As I am just barely old enough to have met Lavelle’s age criterion for inclusion, although I grew up in California, not the South, I have some sympathy for people’s fuzzy and contradictory memories of a racial past, even as my research and teaching have led me to construct a racial biography for myself that highlights segregation and conflict. I grew up in a city that was overtly keeping Black people out and knew it, because it was talked about (critically) in my family, but we still lived there and I took that for granted. I saw Black people when I was young when we attended church back in my parents’ home neighborhood that had undergone racial transition, but never had any real relationship with Black people until college. I remember the 1965 Watt’s riot from the White standpoint: we could see the flames that were about 8 miles from my house (I checked this distance as an adult); my White grandparents and great Aunt, who were living in the riot area at the time, got out of the area and stayed elsewhere on the advice of their Black neighbors; and I watched hours of television with the KTLA helicoptor flying over the riot area. I know I had no political understanding of this event when I was 15, even as the vividness of my personal memories informs my understanding of racial politics today. I know that my initial response to Martin Luther King’s death failed to acknowledge its importance, even though I was enrolled in a Black literature class at the time, because I remember being puzzled about why a friend called it a “bad day” and why the campus had canceled that night’s movie. My own parents embodied exactly the combination Lavelle describes of belief in human equality, critical awareness of inequality (they talked to me about Southern racism as well as criticizing the fact that the mayor kept winning by passing the word “he kept the Blacks out of Torrance”), internalization of anti-Blackness despite their basically egalitarian ideologies, and cluelessness about the world they grew up in. The Black people who lived near them in the 1930s and 1940s were actually affluent; there was a segregated wealthy Black area near their not-affluent White neighborhood. My mother always saw this as a sign that Black people preferred to be separated from Whites and that residential segregation was a mutual choice. She could never absorb the idea that rich Black people had not voluntarily located their neighborhood near low income Whites. I know that I am making what Lavelle would call White protectionist moves as I construct my own racial biography and locate myself in history. I would like to think that I am also aware of and challenging White supremacy as I do so, but I feel confident that if I talked long enough, Lavelle would spot elements of the White racial frame in my construction of the world, no matter how much work I do to reflect critically on my experiences and the world around me.
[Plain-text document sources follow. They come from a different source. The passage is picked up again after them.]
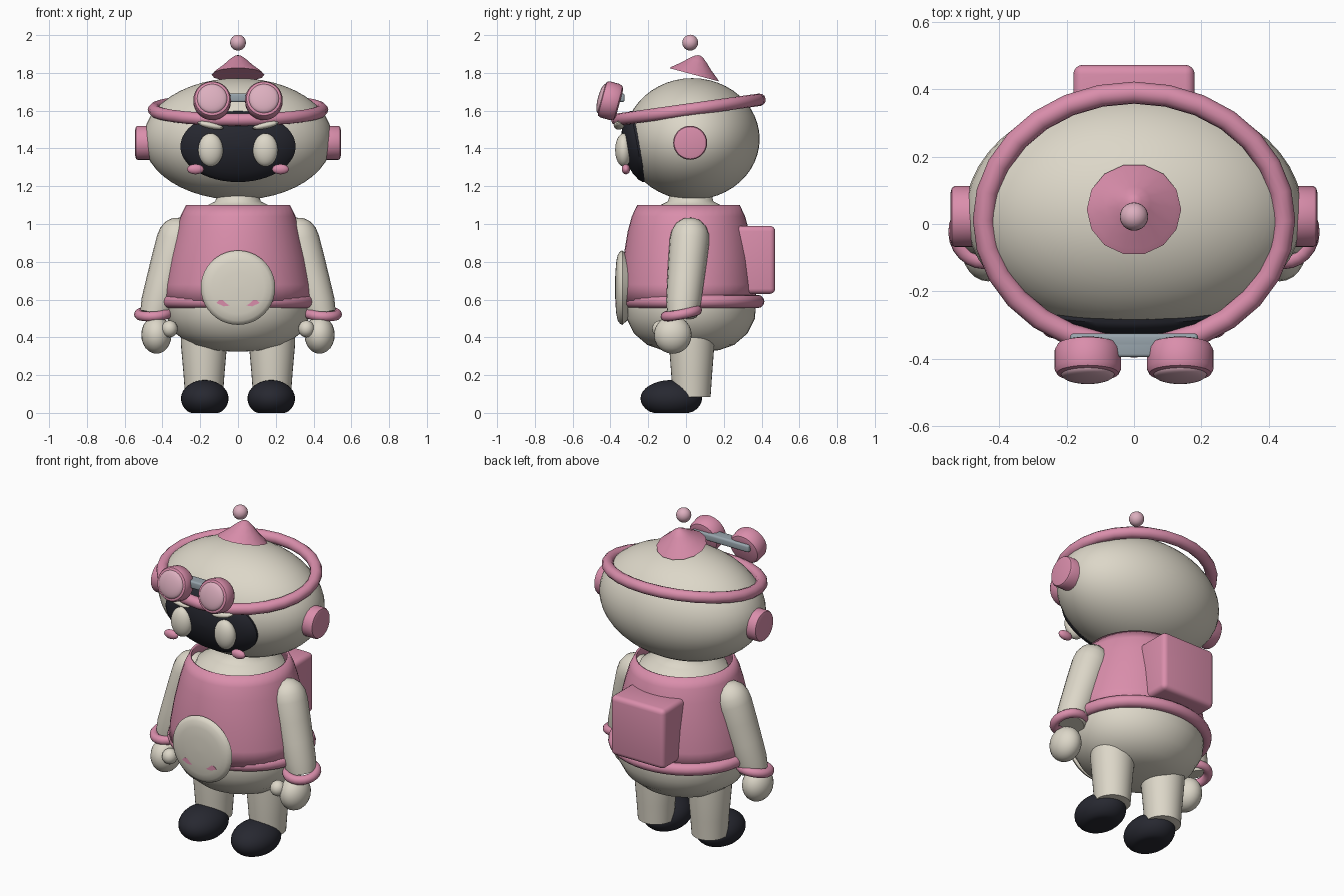
import bpy, bmesh
from math import sin, cos, pi, radians, sqrt
from mathutils import Vector

cube = bpy.data.objects.get("Cube")
if cube:
    bpy.data.objects.remove(cube, do_unlink=True)


def material(name, rgb):
    m = bpy.data.materials.new(name)
    m.use_nodes = True
    m.diffuse_color = (*rgb, 1)
    bsdf = next(n for n in m.node_tree.nodes if n.type == 'BSDF_PRINCIPLED')
    bsdf.inputs["Base Color"].default_value = (*rgb, 1)
    bsdf.inputs["Roughness"].default_value = 0.6
    return m


CREAM = material("cream", (0.72, 0.68, 0.58))
PINK = material("pink", (0.70, 0.27, 0.41))
PALE = material("pale pink", (0.72, 0.43, 0.52))
DARK = material("charcoal", (0.02, 0.021, 0.03))
GREY = material("steel grey", (0.31, 0.37, 0.41))


def finish(name, bm, mat, loc=(0, 0, 0), rot=(0, 0, 0), angle=40):
    bmesh.ops.recalc_face_normals(bm, faces=bm.faces)
    me = bpy.data.meshes.new(name)
    bm.to_mesh(me)
    bm.free()
    me.materials.append(mat)
    ob = bpy.data.objects.new(name, me)
    bpy.context.collection.objects.link(ob)
    ob.location, ob.rotation_euler = loc, rot
    bpy.ops.object.select_all(action='DESELECT')
    ob.select_set(True)
    bpy.context.view_layer.objects.active = ob
    bpy.ops.object.shade_smooth_by_angle(angle=radians(angle))
    return ob


def skin(bm, rings, closed=False):
    """Bridge a list of equal vertex rings with quads."""
    pairs = list(zip(rings, rings[1:]))
    if closed:
        pairs.append((rings[-1], rings[0]))
    for a, b in pairs:
        n = len(a)
        for i in range(n):
            bm.faces.new((a[i], a[(i + 1) % n], b[(i + 1) % n], b[i]))


def lathe(name, profile, mat, loc=(0, 0, 0), rot=(0, 0, 0), segs=32, caps=True, angle=40):
    """Profile rows are (radius, z) or (radius x, radius y, z)."""
    bm = bmesh.new()
    rings = []
    for row in profile:
        rx, ry, z = row[0], row[-2], row[-1]
        rings.append([bm.verts.new((rx * cos(2 * pi * i / segs), ry * sin(2 * pi * i / segs), z))
                      for i in range(segs)])
    skin(bm, rings)
    if caps:
        bm.faces.new(rings[0])
        bm.faces.new(rings[-1])
    return finish(name, bm, mat, loc, rot, angle)


def ball(name, size, mat, loc, rot=(0, 0, 0), segs=32, floor=None):
    bm = bmesh.new()
    bmesh.ops.create_uvsphere(bm, u_segments=segs, v_segments=segs // 2, radius=1)
    bmesh.ops.scale(bm, vec=size, verts=bm.verts)
    if floor is not None:
        for v in bm.verts:
            v.co.z = max(v.co.z, floor)
    return finish(name, bm, mat, loc, rot)


def hoop(name, rx, ry, r, mat, loc, rot=(0, 0, 0), segs=28, sides=12):
    bm = bmesh.new()
    rings = []
    for i in range(segs):
        a = 2 * pi * i / segs
        ring = []
        for j in range(sides):
            b = 2 * pi * j / sides
            ring.append(bm.verts.new(((rx + r * cos(b)) * cos(a), (ry + r * cos(b)) * sin(a), r * sin(b))))
        rings.append(ring)
    skin(bm, rings, closed=True)
    return finish(name, bm, mat, loc, rot, 60)


def box(name, size, mat, loc, rot=(0, 0, 0), bevel=0.0):
    bm = bmesh.new()
    bmesh.ops.create_cube(bm, size=1)
    bmesh.ops.scale(bm, vec=size, verts=bm.verts)
    if bevel:
        bmesh.ops.bevel(bm, geom=bm.edges[:], offset=bevel, segments=4, profile=0.5, affect='EDGES')
    return finish(name, bm, mat, loc, rot)


# Head
HEAD = Vector((0, 0.033, 1.45))
HX, HY, HZ = 0.5, 0.357, 0.322
ball("head", (HX, HY, HZ), CREAM, HEAD, segs=48)


def face_y(x, z):
    """Depth of the front of the head at a given x and z."""
    return HEAD.y - HY * sqrt(max(0, 1 - (x / HX) ** 2 - ((z - HEAD.z) / HZ) ** 2))


# Face visor: an oval shell lying on the front of the head
bm = bmesh.new()
rings = []
for k, lift in [(0.02, .02), (.25, .02), (.5, .02), (.75, .02), (.93, .019), (1, .01), (1, -.04)]:
    ring = []
    for i in range(48):
        a = 2 * pi * i / 48
        x, z = 0.305 * k * cos(a), 1.41 + 0.188 * k * sin(a)
        ring.append(bm.verts.new((x, face_y(x, z) - lift, z)))
    rings.append(ring)
skin(bm, rings)
bm.faces.new(rings[0])
bm.faces.new(rings[-1])
finish("face_visor", bm, DARK)

# Headband, cap and floating ball
hoop("headband", 0.445, 0.38, 0.033, PINK, (0, 0.013, 1.605), (radians(8), 0, 0))
lathe("cap", [(0.14, 0), (0.125, .014), (0.085, .045), (0.05, .078), (0.022, .1), (0.006, .106)],
      PINK, (0, 0.043, 1.79), (radians(-15), 0, 0), segs=14)
ball("cap_ball", (0.042,) * 3, PALE, (0, 0.022, 1.96), segs=24)

# Goggle bar
box("goggle_bar", (0.38, 0.045, 0.045), GREY, (0, -0.347, 1.668), bevel=0.012)
box("goggle_bridge", (0.13, 0.06, 0.045), GREY, (0, -0.365, 1.668), bevel=0.01)

# Body, shirt and belt
BY = 0.025
lathe("body", [(.03, .03, .325), (.16, .15, .332), (.25, .23, .36), (.33, .30, .42), (.375, .34, .5),
               (.385, .345, .58), (.36, .32, .7), (.29, .28, .95), (.24, .24, 1.06), (.16, .16, 1.1),
               (.12, .12, 1.12), (.11, .11, 1.16)], CREAM, (0, BY, 0), segs=40, angle=60)
shirt = lathe("shirt", [(.4, .36, .59), (.392, .357, .68), (.365, .345, .82), (.33, .322, .96),
                        (.305, .3, 1.04), (.275, .272, 1.1)],
              PINK, (0, 0.013, 0), segs=40, caps=False, angle=60)
thick = shirt.modifiers.new("thickness", 'SOLIDIFY')
thick.thickness, thick.offset = 0.012, -1
hoop("belt", 0.386, 0.345, 0.035, PINK, (0, 0.035, 0.59), segs=40)

# Belly plate with its pocket mark
lathe("belly_plate", [(.17, -.03), (.197, 0), (.192, .012), (.175, .024), (.14, .032), (.08, .037), (.01, .039)],
      CREAM, (0, -0.337, 0.663), (pi / 2, 0, 0), segs=40)
bm = bmesh.new()
half = [(0, .576), (.035, .57), (.075, .564), (.115, .582), (.1, .597), (.05, .6), (0, .594)]
outline = half + [(-x, z) for x, z in half[-2:0:-1]]
face = bm.faces.new([bm.verts.new((x, -0.372, z)) for x, z in outline])
ext = bmesh.ops.extrude_face_region(bm, geom=[face])
bmesh.ops.translate(bm, vec=(0, 0.009, 0), verts=[v for v in ext["geom"] if isinstance(v, bmesh.types.BMVert)])
finish("belly_mark", bm, PINK)

# Backpack
box("backpack", (0.36, 0.22, 0.36), PINK, (0, 0.362, 0.81), bevel=0.028)

# Paired parts
for s, side in ((1, "left"), (-1, "right")):
    def part(n):
        return side + "_" + n

    # Face
    ball(part("eye"), (.066, .045, .088), CREAM, (s * .145, -.33, 1.392))
    ball(part("cheek"), (.045, .022, .027), PINK, (s * .225, -.318, 1.29), segs=20)
    ball(part("eyebrow"), (.07, .028, .018), CREAM, (s * .145, -.355, 1.522), (0, radians(-12 * s), 0), segs=16)
    lathe(part("ear"), [(.09, 0), (.09, .085), (.085, .093), (.07, .097)], PINK,
          (s * .447, .022, 1.43), (0, s * pi / 2, 0))

    # Goggle cup and lens
    tilt = (radians(75), 0, 0)
    lathe(part("goggle"), [(.07, -.05), (.09, -.043), (.099, -.025), (.099, .03), (.092, .044), (.08, .048)],
          PINK, (s * .137, -.4, 1.652), tilt)
    ball(part("lens"), (.08, .08, .022), PALE, (s * .137, -.445, 1.664), tilt, segs=24)

    # Arm: tapered limb from shoulder to wrist
    top, wrist = Vector((s * .322, .02, .93)), Vector((s * .44, -.02, .52))
    axis = wrist - top
    lathe(part("arm"), [(.01, -.105), (.05, -.092), (.082, -.064), (.1, -.025), (.105, .02), (.102, .13),
                        (.097, .25), (.092, .36), (.08, axis.length)],
          CREAM, top, axis.to_track_quat('Z', 'Y').to_euler(), segs=20)
    hoop(part("bracelet"), .08, .085, .026, PINK, (s * .445, -.025, .527), (radians(11), radians(4 * s), 0), segs=24)
    ball(part("hand"), (.08, .1, .1), CREAM, (s * .432, -.07, .413), segs=24)
    ball(part("thumb"), (.043, .045, .045), CREAM, (s * .362, -.135, .445), segs=16)

    # Leg and boot
    lathe(part("leg"), [(.1, .1, .085), (.108, .108, .2), (.122, .12, .36), (.122, .12, .42)],
          CREAM, (s * .18, .03, 0))
    ball(part("boot"), (.126, .163, .098), DARK, (s * .176, -.078, .076), floor=-.076)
It is all too easy for young people to criticize older people for their momentary revelations of a White racial frame and to be unaware of their own blinders and distorted perceptions about their own world.
I recommend reading this book not as an exercise in telling yourself how narrow-minded Southern Whites were or are, but as a tool for interrogating your own racial biography. How would you describe the racial structure you grew up in? How do you remember what your parents taught you about race? How do you position yourself now in racial structures? If you are White, do you notice White protectionism in the stories you tell about yourself and yours?
Good book. Recommended.